The Australian economy has been heavily impacted by Covid-19, with the state of Victoria most disrupted due to recent lockdowns. Similar to the experience in other countries, the Australian economy contains a combination of significant winners and losers as well as a large number of corporates that have been negatively impacted by Covid-19, but not traumatically so.
Despite the relative success of the country in managing the virus so far, a large amount of government stimulus has been required to avoid a deep recession. From an economic perspective, as we saw in the financial crisis of the late 2000’s, largesse is often followed by an uptick in tax audits as the government of the day seeks to repair its battered balance sheet.
The Australian Taxation Office (ATO) is well funded, well-resourced and therefore well positioned to move into this next phase. There have been a number of tax and transfer pricing related legislative changes in recent years which, combined with a number of review programs already underway, are likely to generate significant tax revenues going forward.

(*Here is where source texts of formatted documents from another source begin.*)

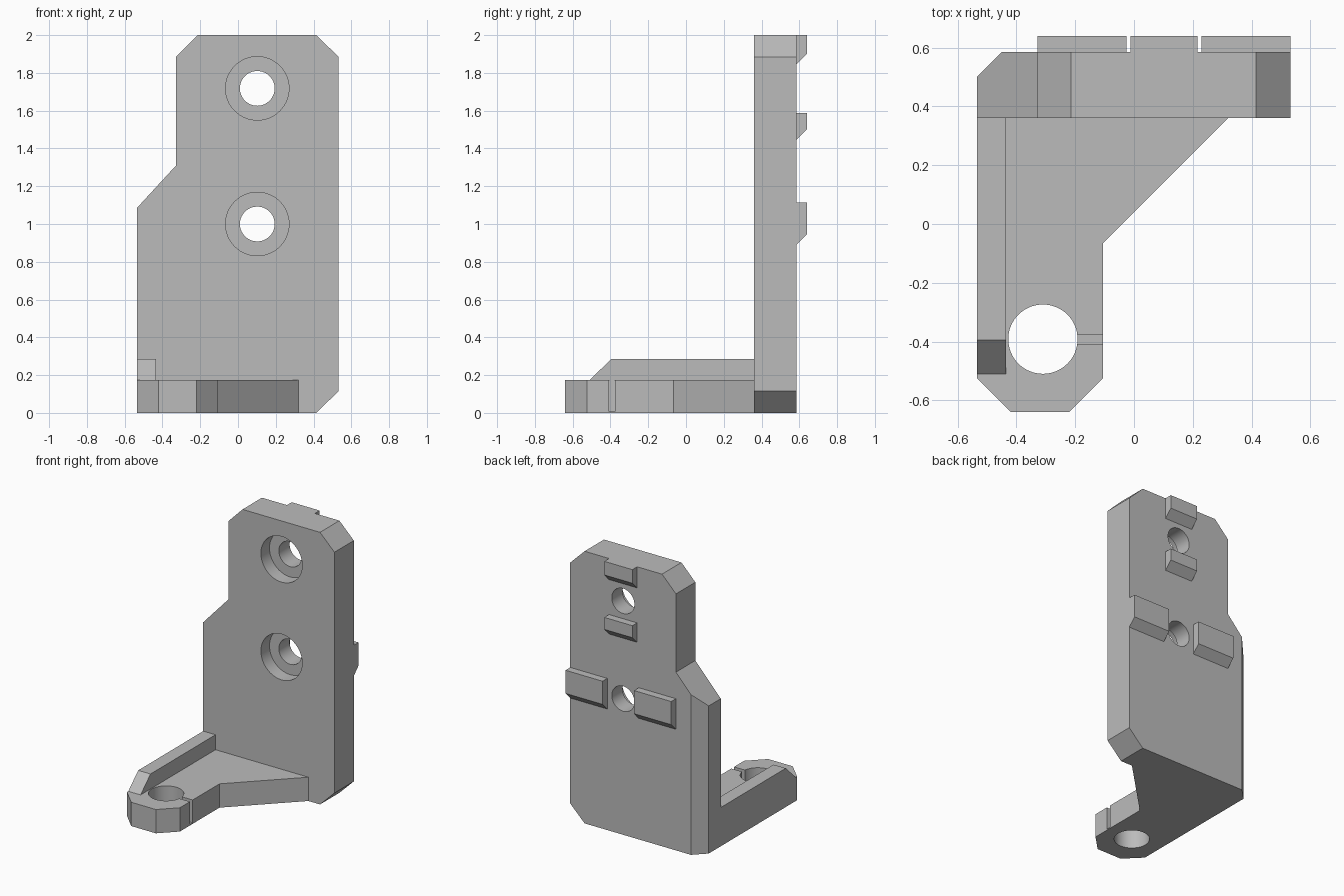
import bpy, bmesh, math
from mathutils import Vector

cube = bpy.data.objects.get("Cube")
if cube:
    bpy.data.objects.remove(cube, do_unlink=True)

grey = bpy.data.materials.new("plain grey")
grey.use_nodes = True
grey.diffuse_color = (0.5, 0.5, 0.5, 1)
grey.node_tree.nodes["Principled BSDF"].inputs["Base Color"].default_value = (0.5, 0.5, 0.5, 1)

AXES = {"x": (1, 2, 0), "y": (0, 2, 1), "z": (0, 1, 2)}


def prism(name, profile, axis, start, end):
    """Extrude a flat profile along an axis."""
    a, b, c = AXES[axis]
    bm = bmesh.new()
    verts = []
    for u, v in profile:
        p = Vector((0, 0, 0))
        p[a], p[b], p[c] = u, v, start
        verts.append(bm.verts.new(p))
    face = bm.faces.new(verts)
    move = Vector((0, 0, 0))
    move[c] = end - start
    new = bmesh.ops.extrude_face_region(bm, geom=[face])["geom"]
    bmesh.ops.translate(bm, vec=move, verts=[g for g in new if isinstance(g, bmesh.types.BMVert)])
    bmesh.ops.recalc_face_normals(bm, faces=bm.faces)
    mesh = bpy.data.meshes.new(name)
    bm.to_mesh(mesh)
    bm.free()
    mesh.materials.append(grey)
    obj = bpy.data.objects.new(name, mesh)
    bpy.context.collection.objects.link(obj)
    return obj


def circle(u, v, r, n=64):
    return [(u + r * math.cos(math.tau * i / n), v + r * math.sin(math.tau * i / n)) for i in range(n)]


def rect(u0, u1, v0, v1):
    return [(u0, v0), (u1, v0), (u1, v1), (u0, v1)]


def cut(target, cutters):
    for c in cutters:
        mod = target.modifiers.new("cut", "BOOLEAN")
        mod.operation = "DIFFERENCE"
        mod.solver = "EXACT"
        mod.object = c
    bpy.context.view_layer.objects.active = target
    for mod in list(target.modifiers):
        bpy.ops.object.modifier_apply(modifier=mod.name)
    for c in cutters:
        bpy.data.objects.remove(c, do_unlink=True)


def smooth_bores(obj):
    bpy.ops.object.select_all(action="DESELECT")
    obj.select_set(True)
    bpy.context.view_layer.objects.active = obj
    bpy.ops.object.shade_smooth_by_angle(angle=math.radians(20))


LEFT, RIGHT = 0.532, -0.535
FRONT, BACK, CLEAT_BACK = 0.36, 0.585, 0.64
BASE_TOP = 0.175
BOLT_X = 0.102

# Upright plate with clipped corners and a stepped side
plate = prism("upright_plate", [
    (RIGHT, 0), (0.415, 0), (LEFT, 0.115), (LEFT, 1.885), (0.415, 2), (-0.215, 2),
    (-0.328, 1.885), (-0.328, 1.31), (RIGHT, 1.085)], "y", FRONT, BACK)

# Countersunk bolt holes and the chamfered rear edge
cutters = [prism("edge_cutter", [(-0.555, 0.48), (-0.43, 0.605), (-0.6, 0.65)], "z", -0.1, 2.1)]
for z in (1.0, 1.718):
    cutters.append(prism("bolt_cutter", circle(BOLT_X, z, 0.092), "y", 0.3, 0.7))
    cutters.append(prism("counterbore_cutter", circle(BOLT_X, z, 0.168), "y", 0.3, FRONT + 0.1))
cut(plate, cutters)
smooth_bores(plate)

# Base arm with clamp hole and a narrow slit that leaves a thin floor
HOLE_X, HOLE_Y = -0.31, -0.392
arm = prism("base_arm", [
    (RIGHT, FRONT), (RIGHT, -0.525), (-0.42, -0.64), (-0.22, -0.64),
    (-0.105, -0.525), (-0.105, -0.065), (0.32, FRONT)], "z", 0, BASE_TOP)
cut(arm, [
    prism("clamp_hole_cutter", circle(HOLE_X, HOLE_Y, 0.118), "z", -0.1, 0.4),
    prism("slit_cutter", rect(HOLE_X, 0, HOLE_Y - 0.016, HOLE_Y + 0.016), "z", 0.008, 0.4)])
smooth_bores(arm)

# Stiffening rib along the right edge of the arm
prism("side_rib", [(FRONT, BASE_TOP), (FRONT, 0.285), (-0.395, 0.285), (-0.51, BASE_TOP)],
      "x", RIGHT, -0.435)


# Locating cleats on the back, sloped underneath
def cleat(name, x0, x1, bottom, top):
    prism(name, [(BACK, bottom), (CLEAT_BACK, bottom + 0.055), (CLEAT_BACK, top), (BACK, top)],
          "x", x0, x1)


cleat("top_cleat", -0.012, 0.216, 1.845, 2)
cleat("middle_cleat", -0.012, 0.216, 1.445, 1.588)
cleat("lower_right_cleat", -0.328, -0.026, 0.89, 1.115)
cleat("lower_left_cleat", 0.23, LEFT, 0.89, 1.115)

One area in which the ATO regularly upstages its policy-making peers is by providing a substantial amount of guidance to taxpayers in the form of public rulings and guidance. These publications can generally be used by taxpayers either to obtain some level of certainty in respect of the ATO’s treatment of a particular situation, or as a risk assessment tool by which to self-assess the overall level of risk in respect of a transaction or arrangement.
The ATO also provides ample transparency with respect to its target areas by publishing data on ‘tax gaps’ (being the differences between the taxes that it expects should be paid as compared with the amounts that are actually paid), and these calculations help inform its compliance goals. Interestingly, in recent years the tax gap in respect of multinational enterprises has shrunk, and now individual taxes are the largest source of potential tax leakage in Australia.
The ATO also makes considerable effort to align with international best practice and guidance issued by the OECD through the published TP Guidelines and BEPS Actions 8-10. However, it is not immune to unilateral action, as described below.
Whilst making an effort to conform to OECD guidance, the ATO has no qualms in taking unilateral action to protect its revenue base. By way of example:
More recently, a new and expanded SGE definition has been introduced (August 2020 - SGE Definition) which has resulted in many more groups (particularly those headed by private equity, pension funds or wealthy individuals) becoming subject to these punitive penalties.
The ATO runs a number of compliance programs which are aimed at ensuring that groups operating in Australia pay the right amount of tax. For example, the ATO has recently completed the first round of their ‘Top 1,000’ program that was applied to Australia’s largest 1,000 corporate groups. Now, the ATO has commenced reviews of the ‘Top 500’ and ‘Next 5,000’ private groups. This will mean ATO engagement with thousands of taxpayers, as they roll out an approach similar to that adopted for corporate groups to assess the tax affairs of private groups and wealthy individuals.
The ATO’s sophistication and expertise is also reflected through some significant wins in local court cases, for example the Chevron case changed the landscape for intra group financing.
These programs and initiatives demand resources and accordingly the Australian government has increased the ATO’s resources significantly in the form of a ‘Tax Avoidance Taskforce’ to ensure sufficient coverage, manpower and expertise. This investment has generated a significant ROI, with over AUD 13.9 billion of tax liabilities collected between July 2016 and 2019, a return that most corporates could only dream of in the current economy!
Taxpayers who do business in Australia, whether SGEs or not, should be prepared to deal with a sophisticated and demanding tax authority that places significant emphasis on good governance, processes and controls. While Australia typically only forms a small component of a multinational group’s overall value chain, local conditions typically mean that doing business in Australia requires a high level of compliance with tax and transfer pricing related obligations.
Taxpayers are therefore strongly encouraged to prepare and maintain robust analysis and evidence to support the positions that are adopted by the group. Compiling information contemporaneously as decisions are made in quick response to unfolding commercial events, will best position corporates to defend their positions in the likely event of a tax authority review of COVID-19 related tax years in the future.
To stay up-to-date with key transfer pricing trends, issues and insights from Australia, read BDO’s Transfer Pricing Alerts or visit our Transfer Pricing services page. For further information, contact your local office.